**WORK REQUEST**
Some of the lines below need repeating. Reproduce exactly those between the lines holding "bm.faces.new(loops[-1])" and "return [2 * pi * i / n for i in range(n)]", inclusive.

**STUDY MATERIAL**
▼▼▼

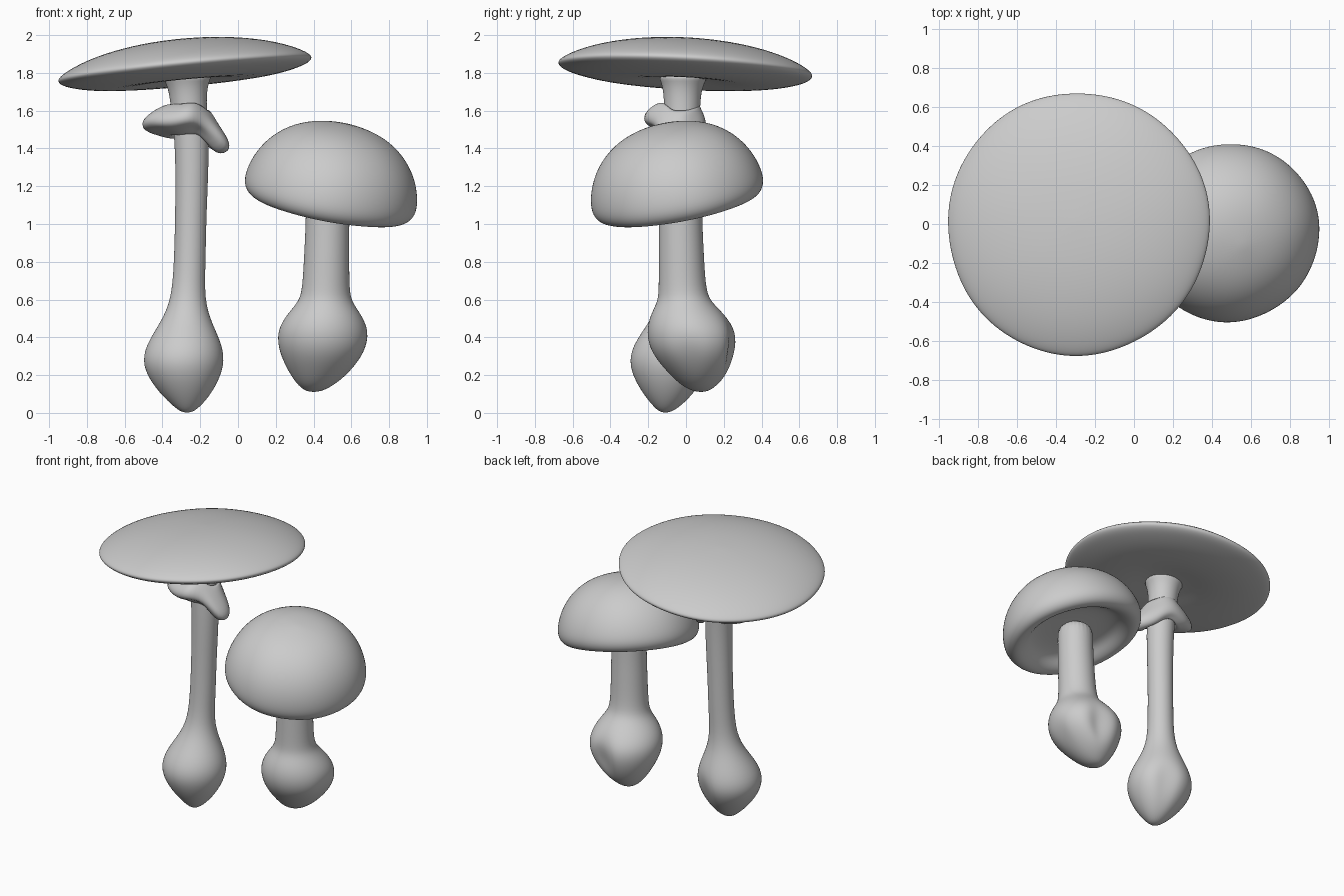
import bpy, bmesh
from math import cos, sin, pi, exp
from mathutils import Vector

if "Cube" in bpy.data.objects:
    bpy.data.objects.remove(bpy.data.objects["Cube"])

grey = bpy.data.materials.new("pale grey")
grey.use_nodes = True
grey.diffuse_color = (0.6, 0.6, 0.6, 1)
grey.node_tree.nodes["Principled BSDF"].inputs["Base Color"].default_value = (0.6, 0.6, 0.6, 1)


def skin(name, rings, closed=False, dents=()):
    """Bridge equal rings of points into one smooth surface."""
    bm = bmesh.new()
    loops = [[bm.verts.new(p) for p in ring] for ring in rings]
    n = len(loops[0])
    pairs = list(zip(loops, loops[1:]))
    if closed:
        pairs.append((loops[-1], loops[0]))
    else:
        bm.faces.new(loops[0])
        bm.faces.new(loops[-1])
    for a, b in pairs:
        for i in range(n):
            j = (i + 1) % n
            bm.faces.new((a[i], a[j], b[j], b[i]))
    # Press soft pits into the surface
    for centre, push, size in dents:
        for v in bm.verts:
            d = (v.co - Vector(centre)).length / size
            v.co += Vector(push) * exp(-d * d)
    bmesh.ops.recalc_face_normals(bm, faces=bm.faces)
    mesh = bpy.data.meshes.new(name)
    bm.to_mesh(mesh)
    bm.free()
    mesh.materials.append(grey)
    mesh.shade_smooth()
    obj = bpy.data.objects.new(name, mesh)
    bpy.context.collection.objects.link(obj)
    sub = obj.modifiers.new("smooth", 'SUBSURF')
    sub.levels = sub.render_levels = 2
    return obj


def circle(n=32):
    return [2 * pi * i / n for i in range(n)]


def cap(name, centre, slope, profile, wobble):
    """Tilted, slightly uneven cap turned from a radius/height profile."""
    normal = Vector((-slope[0], -slope[1], 1)).normalized()
    turn = Vector((0, 0, 1)).rotation_difference(normal)
    rings = []
    for r, h in profile:
        ring = []
        for a in circle():
            k = r * (1 + wobble * (sin(3 * a + 1) + sin(7 * a) * 0.5))
            ring.append(Vector(centre) + turn @ Vector((k * cos(a), k * sin(a), h)))
        rings.append(ring)
    return skin(name, rings)


def stem(name, spine, dents):
    """Stem with a swollen foot, from stations of x, y, z, radius."""
    return skin(name, [[(x + r * cos(a), y + r * sin(a), z) for a in circle(24)]
                       for x, y, z, r in spine], dents=dents)


# Tall mushroom
cap("tall_cap", (-0.285, 0, 1.825), (0.094, -0.054),
    [(0.02, 0.155), (0.2, 0.148), (0.38, 0.122), (0.52, 0.085), (0.61, 0.048),
     (0.66, 0.02), (0.685, -0.005), (0.66, -0.03), (0.6, -0.05), (0.48, -0.075),
     (0.3, -0.08), (0.16, -0.06), (0.06, -0.055)], 0.006)
stem("tall_stem",
     [(-0.27, -0.11, 0.0, 0.025), (-0.27, -0.1, 0.04, 0.08), (-0.28, -0.09, 0.13, 0.16),
      (-0.29, -0.085, 0.25, 0.222), (-0.285, -0.08, 0.36, 0.205), (-0.275, -0.06, 0.48, 0.135),
      (-0.265, -0.045, 0.6, 0.088), (-0.255, -0.035, 0.8, 0.084), (-0.25, -0.03, 1.05, 0.083),
      (-0.24, -0.025, 1.4, 0.09), (-0.26, -0.02, 1.6, 0.095), (-0.265, -0.02, 1.7, 0.1),
      (-0.27, -0.015, 1.76, 0.12), (-0.27, -0.015, 1.8, 0.14)],
     [((-0.2, 0.1, 0.2), (-0.03, -0.06, 0.01), 0.07)])

# Ragged collar: reach and tip height every thirty degrees, counted from the left
reach = [0.2, 0.13, 0.11, 0.11, 0.12, 0.17, 0.27, 0.24, 0.2, 0.2, 0.13, 0.21]
tips = [1.41, 1.44, 1.5, 1.53, 1.52, 1.5, 1.52, 1.55, 1.54, 1.57, 1.55, 1.41]
sections = []
for i, (r, z) in enumerate(zip(reach, tips)):
    a = i * pi / 6
    mid = 0.09 + (r - 0.09) * 0.5
    flare = [(0.085, 1.65), (mid, 1.6 + (z - 1.5) * 0.7), (r + 0.02, z + 0.03),
             (r + 0.02, z - 0.03), (mid, z - 0.05), (0.08, 1.44)]
    sections.append([(-0.25 + q * cos(a), -0.02 + q * sin(a), h) for q, h in flare])
skin("ragged_collar", sections, closed=True)

# Short mushroom
cap("short_cap", (0.49, -0.045, 1.17), (-0.19, 0.19),
    [(0.02, 0.37), (0.15, 0.355), (0.27, 0.31), (0.37, 0.23), (0.435, 0.13),
     (0.465, 0.03), (0.465, -0.04), (0.43, -0.085), (0.38, -0.09), (0.33, -0.06),
     (0.29, -0.02), (0.2, 0.0), (0.06, 0.0)], 0.006)
stem("short_stem",
     [(0.4, 0.08, 0.11, 0.03), (0.41, 0.07, 0.14, 0.09), (0.43, 0.065, 0.21, 0.16),
      (0.45, 0.045, 0.32, 0.235), (0.45, 0.035, 0.43, 0.248), (0.455, 0.01, 0.52, 0.2),
      (0.462, -0.01, 0.59, 0.14), (0.465, -0.02, 0.66, 0.125), (0.47, -0.025, 0.85, 0.12),
      (0.475, -0.03, 1.05, 0.115), (0.475, -0.03, 1.2, 0.12)],
     [((0.66, 0.02, 0.27), (-0.06, 0, 0.01), 0.05),
      ((0.5, 0.27, 0.36), (-0.01, -0.09, 0), 0.07)])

▲▲▲

**YOUR RESPONSE**
        bm.faces.new(loops[-1])
    for a, b in pairs:
        for i in range(n):
            j = (i + 1) % n
            bm.faces.new((a[i], a[j], b[j], b[i]))
    # Press soft pits into the surface
    for centre, push, size in dents:
        for v in bm.verts:
            d = (v.co - Vector(centre)).length / size
            v.co += Vector(push) * exp(-d * d)
    bmesh.ops.recalc_face_normals(bm, faces=bm.faces)
    mesh = bpy.data.meshes.new(name)
    bm.to_mesh(mesh)
    bm.free()
    mesh.materials.append(grey)
    mesh.shade_smooth()
    obj = bpy.data.objects.new(name, mesh)
    bpy.context.collection.objects.link(obj)
    sub = obj.modifiers.new("smooth", 'SUBSURF')
    sub.levels = sub.render_levels = 2
    return obj


def circle(n=32):
    return [2 * pi * i / n for i in range(n)]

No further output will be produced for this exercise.